What if you don’t have a business, though? We know a girl who is getting ready to launch a nail polish company as soon as she figures out the manufacturing issue, and a guy who has a dream business he’s going to start once he finishes school. They’re not ready for websites yet.
We also know this band, which will provide our example. They don’t want a website yet because they don’t have enough recordings of their music, they don’t have time between classes and day jobs to look after a website, and their bassist moved to Austin so they need to replace him before they can accept any more gigs. They’re not ready for a website.
If you’re in this position, what should you do while you wait? “Nothing — I’ll think about it when I’m ready to build a site” is not the right answer.
- Get your domain name. Right now. It costs very little to register the perfect domain name, and it can cost a lot to get it out of the clutches of someone who buys it for the purpose of selling it to you. If the name of your company (or band) is available, get it. If it’s not available, get the closest you can, or change the name of the company to something you can get. Read more about this issue: “Should You Choose a Global Domain?” and “Choosing Your Domain Name.”
- Gather ideas about your brand. Basement Brew has a hard time thinking about things in visual terms, so they’ve looked at some other bands’ sites, and they commissioned a few headers to get some ideas about what they might like. Having a clear idea about how you want your site to look can really speed up the process. Use a site like Pinterest to collect images to help you clarify your thoughts.

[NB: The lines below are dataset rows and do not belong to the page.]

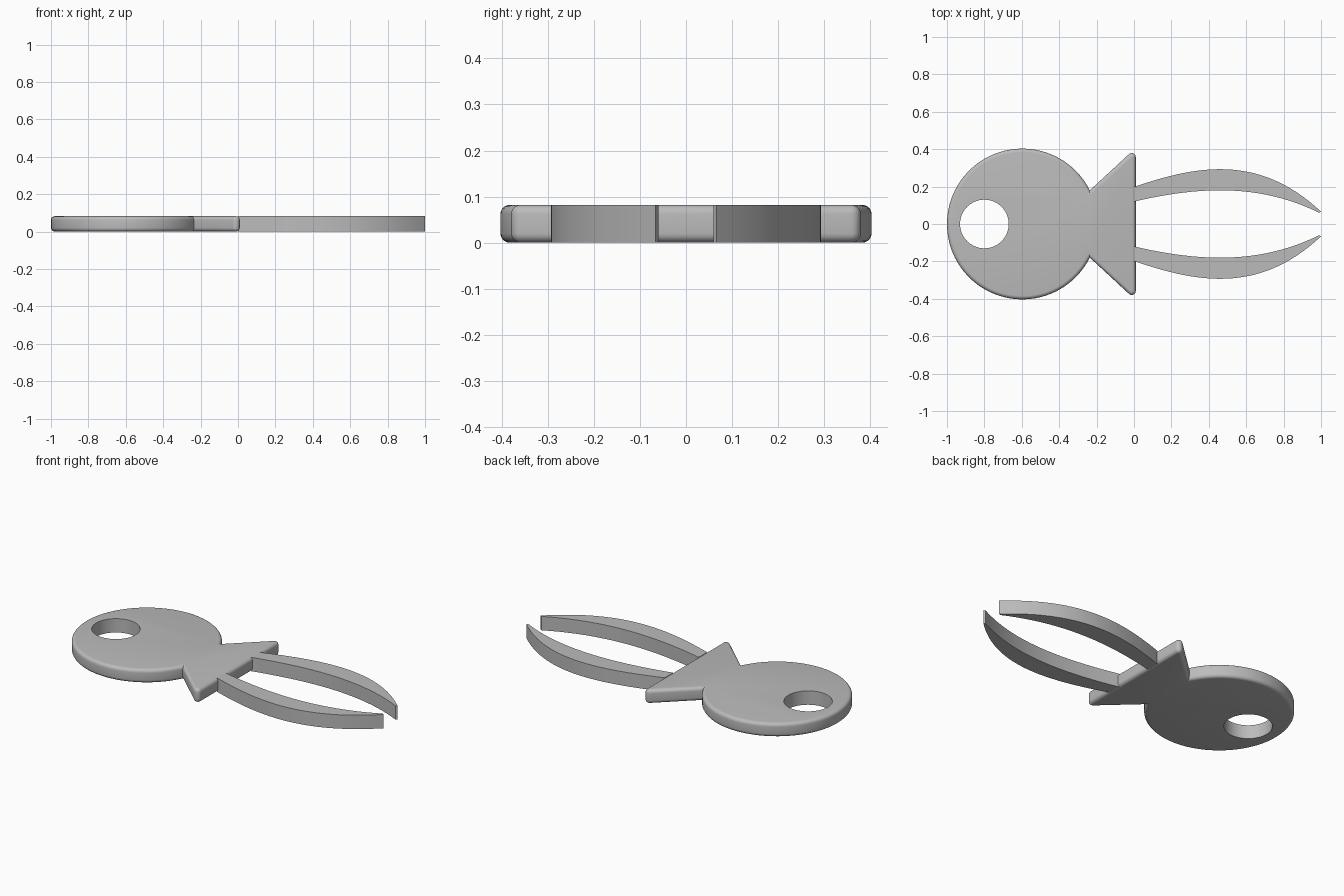
import bpy, bmesh
from math import sin, cos, pi, radians

default = bpy.data.objects.get("Cube")
if default:
    bpy.data.objects.remove(default)

H = 0.082       # plate thickness
ROUND = 0.02    # edge rounding

grey = bpy.data.materials.new("light grey")
grey.use_nodes = True
grey.diffuse_color = (0.5, 0.5, 0.5, 1)
grey.node_tree.nodes["Principled BSDF"].inputs["Base Color"].default_value = (0.5, 0.5, 0.5, 1)


def plate(name, outline, z0=0.0, z1=H, rounding=0.0):
    """Extrude a counter-clockwise outline, optionally rounding its rims."""
    bm = bmesh.new()
    base = bm.faces.new([bm.verts.new((x, y, z0)) for x, y in outline])
    top = bmesh.ops.extrude_face_region(bm, geom=[base])["geom"]
    bmesh.ops.translate(bm, vec=(0, 0, z1 - z0),
                        verts=[g for g in top if isinstance(g, bmesh.types.BMVert)])
    bmesh.ops.recalc_face_normals(bm, faces=bm.faces)
    if rounding:
        rims = [e for e in bm.edges if abs(e.verts[0].co.z - e.verts[1].co.z) < 1e-6]
        bmesh.ops.bevel(bm, geom=rims, offset=rounding, segments=5,
                        profile=0.5, affect='EDGES', clamp_overlap=False)
    mesh = bpy.data.meshes.new(name)
    bm.to_mesh(mesh)
    bm.free()
    mesh.materials.append(grey)
    obj = bpy.data.objects.new(name, mesh)
    bpy.context.collection.objects.link(obj)
    return obj


def smooth(obj):
    bpy.ops.object.select_all(action='DESELECT')
    obj.select_set(True)
    bpy.context.view_layer.objects.active = obj
    bpy.ops.object.shade_smooth_by_angle(angle=radians(30))


def arc(cx, cy, r, a0, a1, n):
    return [(cx + r * cos(a0 + (a1 - a0) * i / n),
             cy + r * sin(a0 + (a1 - a0) * i / n)) for i in range(n + 1)]


# Round head joined to the flared collar, with rounded collar corners
neck = radians(26.5)
head_arc = arc(-0.597, 0, 0.403, neck, 2 * pi - neck, 80)
corner = arc(-0.012, 0.358, 0.0215, 0, radians(133), 6)
lower_corner = [(x, -y) for x, y in reversed(corner)]
body = plate("head_and_collar", head_arc + lower_corner + corner, rounding=ROUND)

# Keyring hole through the head
cutter = plate("hole_cutter", arc(-0.8, 0, 0.13, 0, 2 * pi, 64)[:-1], -0.1, 0.2)
cut = body.modifiers.new("hole", 'BOOLEAN')
cut.operation = 'DIFFERENCE'
cut.solver = 'EXACT'
cut.object = cutter
bpy.context.view_layer.objects.active = body
bpy.ops.object.modifier_apply(modifier=cut.name)
bpy.data.objects.remove(cutter)
smooth(body)


# Curved tapering prongs
def bow(x, peak, a, b):
    u = x - 0.46
    return peak + a * u * u + b * u ** 3


N = 32
outer = [(i / N, bow(i / N, 0.293, -0.60, -0.33)) for i in range(N + 1)]
inner = [(0.99 * i / N, bow(0.99 * i / N, 0.18, -0.35, -0.145)) for i in range(N + 1)]
prong = inner + outer[::-1]
smooth(plate("left_prong", prong))
smooth(plate("right_prong", [(x, -y) for x, y in reversed(prong)]))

- Get your content together. Basement Brew is working on getting some good recordings, photos, and videos. A company like ours can help with these things, but it can be a lengthy process if you want lots of things on your site: product photos, testimonials, reviews, and such should be gathered up and kept in a file so you can find them easily.
- Establish an online presence. Basement Brew set up a page at Bandcamp and a Facebook page. You can do as much of this as you are likely to keep up. When you get your website up, go back and add links.
- Set up lots of free sites. Some companies create and abandon multiple sites at free venues while they’re thinking about having a proper website made. See our social media advice on how to determine whether or not to set up your social media profile all over the place. With the caveats in that article, it’s generally good to have control over your company name in as many places as possible. However, it’s not good to have badly designed sites all over the web with your name on them. They will come back to haunt you.
- Establish a negative social media presence. Without a website or an IRL business, you may feel anonymous. Don’t get to feeling so anonymous that you think you can post nude hot tub photos or engage in virtual screaming matches with people. Once your site is up, people will search for your name. You don’t want competition from stuff you should have kept private. Hint: nothing on the internet is really private.
- Wait too long. The longer your site is up, the better it will perform; longevity is part of the search engine algorithms. As soon as you can, get that site up and working for you. Basement Brew isn’t quite ready, but they can expect to get more gigs with a website than without, and websites can be updated easily. If they have a website but don’t work to promote it, they won’t suddenly be overrun with traffic and fans. Neither will your business.